Below are some records; quote exactly the lines from the one that contains "outline extruded from" through the one that contains "[(-.76 - L, -.475", inclusive, and no others.

☆ ☆ ☆ ☆ ☆

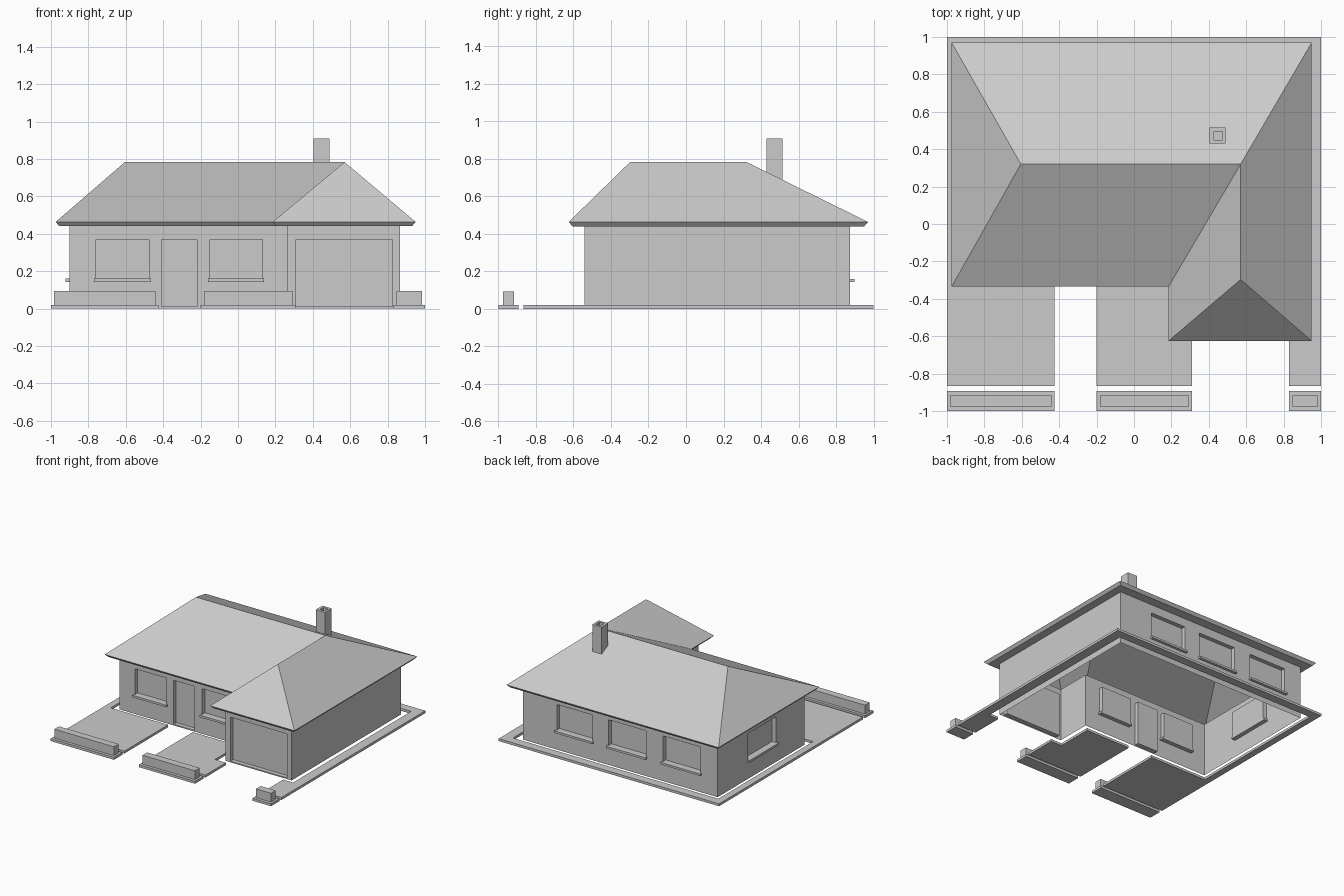
import bpy, bmesh
from mathutils import Vector

if "Cube" in bpy.data.objects:
    bpy.data.objects.remove(bpy.data.objects["Cube"])


def make(name, faces):
    """Object from a list of faces, each a list of 3D points."""
    bm = bmesh.new()
    for f in faces:
        bm.faces.new([bm.verts.new(p) for p in f])
    bmesh.ops.remove_doubles(bm, verts=bm.verts, dist=0.0005)
    me = bpy.data.meshes.new(name)
    bm.to_mesh(me)
    bm.free()
    ob = bpy.data.objects.new(name, me)
    bpy.context.collection.objects.link(ob)
    return ob


def ring(low, high):
    n = len(low)
    return [[low[i], low[(i + 1) % n], high[(i + 1) % n], high[i]] for i in range(n)]


def at(pts, z):
    return [(x, y, z) for x, y in pts]


def prism(name, pts, z0, z1):
    """Counter-clockwise outline extruded from z0 to z1."""
    lo, hi = at(pts, z0), at(pts, z1)
    return make(name, ring(lo, hi) + [hi, lo[::-1]])


def rect(x0, x1, y0, y1):
    return [(x0, y0), (x1, y0), (x1, y1), (x0, y1)]


TOP, DEPTH = 0.44, 0.035
WZ = (0.155, 0.37)   # window heights
DZ = (0.01, 0.37)    # door heights


def wall(name, a, b, openings=()):
    """Wall from a to b with recessed openings (u0, u1, (z0, z1)) along it."""
    a, b = Vector((*a, 0)), Vector((*b, 0))
    d = (b - a).normalized()
    inward = Vector((-d.y, d.x, 0))

    def P(u, z, k=0.0):
        return a + d * u + inward * k + Vector((0, 0, z))

    def quad(u0, u1, z0, z1, k=0.0):
        return [P(u0, z0, k), P(u1, z0, k), P(u1, z1, k), P(u0, z1, k)]

    faces, u = [], 0.0
    for i, (u0, u1, (z0, z1)) in enumerate(sorted(openings)):
        faces += [quad(u, u0, 0, TOP), quad(u0, u1, 0, z0), quad(u0, u1, z1, TOP)]
        faces += ring(quad(u0, u1, z0, z1), quad(u0, u1, z0, z1, DEPTH))
        faces.append(quad(u0, u1, z0, z1, DEPTH))
        u = u1
        if z0 == WZ[0]:  # window sill
            pts = [P(u0 - .01, 0, -.022), P(u1 + .01, 0, -.022),
                   P(u1 + .01, 0, DEPTH), P(u0 - .01, 0, DEPTH)]
            prism(f"{name}_sill_{i}", [(p.x, p.y) for p in pts], 0.143, 0.16)
    faces.append(quad(u, (b - a).length, 0, TOP))
    make(name, faces)


# Walls, walked counter-clockwise from the front left corner
L, R, F, G, B, W = -0.90, 0.865, -0.25, -0.54, 0.875, 0.265
house = [(L, F), (W, F), (W, G), (R, G), (R, B), (L, B)]
wall("front_wall", house[0], house[1],
     [(-.76 - L, -.475 - L, WZ), (-.41 - L, -.22 - L, DZ), (-.15 - L, .13 - L, WZ)])
wall("garage_side_wall", house[1], house[2])
wall("garage_front_wall", house[2], house[3], [(.31 - W, .825 - W, DZ)])
wall("right_wall", house[3], house[4])
wall("back_wall", house[4], house[5],
     [(R - x1, R - x0, WZ) for x0, x1 in ((.235, .56), (-.25, .09), (-.745, -.405))])
wall("left_wall", house[5], house[0], [(B - .48, B - .12, WZ)])

# Hipped roof with a front wing, bevelled eave and soffit
eave = [(-.975, -.335), (.185, -.335), (.185, -.625), (.95, -.625), (.95, .97), (-.975, .97)]
lower = [(-.955, -.315), (.205, -.315), (.205, -.605), (.93, -.605), (.93, .95), (-.955, .95)]
a, b, c, d, e, f = E = at(eave, 0.463)
g, h, i = (-.605, .32, .783), (.57, .32, .783), (.57, -.297, .783)
roof = [[a, b, h, g], [b, c, i, h], [c, d, i], [d, e, h, i], [e, f, g, h], [f, a, g]]
roof += ring(at(lower, TOP), E) + ring(at(house, TOP), at(lower, TOP))
make("roof", roof)

# Chimney with an open flue
o, q = rect(.405, .49, .43, .515), rect(.428, .472, .45, .495)
make("chimney", ring(at(o, .66), at(o, .908)) + ring(at(o, .908), at(q, .908))
     + ring(at(q, .908), at(q, .80)) + [at(q, .80)])

# Lawns: one wraps around the house, one sits between path and drive
prism("outer_lawn", [(-1, -.865), (-.425, -.865), (-.425, -.30), (-.945, -.30), (-.945, .93),
                     (.92, .93), (.92, -.60), (.83, -.60), (.83, -.865), (1, -.865),
                     (1, 1), (-1, 1)], 0, .02)
prism("middle_lawn", [(-.2, -.865), (.31, -.865), (.31, -.60), (.21, -.60),
                      (.21, -.30), (-.2, -.30)], 0, .02)

# Low garden walls on plinths along the street
for n, (x0, x1) in enumerate(((-1, -.425), (-.2, .31), (.83, 1))):
    prism(f"plinth_{n}", rect(x0, x1, -1, -.893), 0, .02)
    prism(f"garden_wall_{n}", rect(x0 + .017, x1 - .017, -.976, -.916), .02, .093)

☆ ☆ ☆ ☆ ☆

* _Response_:
    """Counter-clockwise outline extruded from z0 to z1."""
    lo, hi = at(pts, z0), at(pts, z1)
    return make(name, ring(lo, hi) + [hi, lo[::-1]])


def rect(x0, x1, y0, y1):
    return [(x0, y0), (x1, y0), (x1, y1), (x0, y1)]


TOP, DEPTH = 0.44, 0.035
WZ = (0.155, 0.37)   # window heights
DZ = (0.01, 0.37)    # door heights


def wall(name, a, b, openings=()):
    """Wall from a to b with recessed openings (u0, u1, (z0, z1)) along it."""
    a, b = Vector((*a, 0)), Vector((*b, 0))
    d = (b - a).normalized()
    inward = Vector((-d.y, d.x, 0))

    def P(u, z, k=0.0):
        return a + d * u + inward * k + Vector((0, 0, z))

    def quad(u0, u1, z0, z1, k=0.0):
        return [P(u0, z0, k), P(u1, z0, k), P(u1, z1, k), P(u0, z1, k)]

    faces, u = [], 0.0
    for i, (u0, u1, (z0, z1)) in enumerate(sorted(openings)):
        faces += [quad(u, u0, 0, TOP), quad(u0, u1, 0, z0), quad(u0, u1, z1, TOP)]
        faces += ring(quad(u0, u1, z0, z1), quad(u0, u1, z0, z1, DEPTH))
        faces.append(quad(u0, u1, z0, z1, DEPTH))
        u = u1
        if z0 == WZ[0]:  # window sill
            pts = [P(u0 - .01, 0, -.022), P(u1 + .01, 0, -.022),
                   P(u1 + .01, 0, DEPTH), P(u0 - .01, 0, DEPTH)]
            prism(f"{name}_sill_{i}", [(p.x, p.y) for p in pts], 0.143, 0.16)
    faces.append(quad(u, (b - a).length, 0, TOP))
    make(name, faces)


# Walls, walked counter-clockwise from the front left corner
L, R, F, G, B, W = -0.90, 0.865, -0.25, -0.54, 0.875, 0.265
house = [(L, F), (W, F), (W, G), (R, G), (R, B), (L, B)]
wall("front_wall", house[0], house[1],
     [(-.76 - L, -.475 - L, WZ), (-.41 - L, -.22 - L, DZ), (-.15 - L, .13 - L, WZ)])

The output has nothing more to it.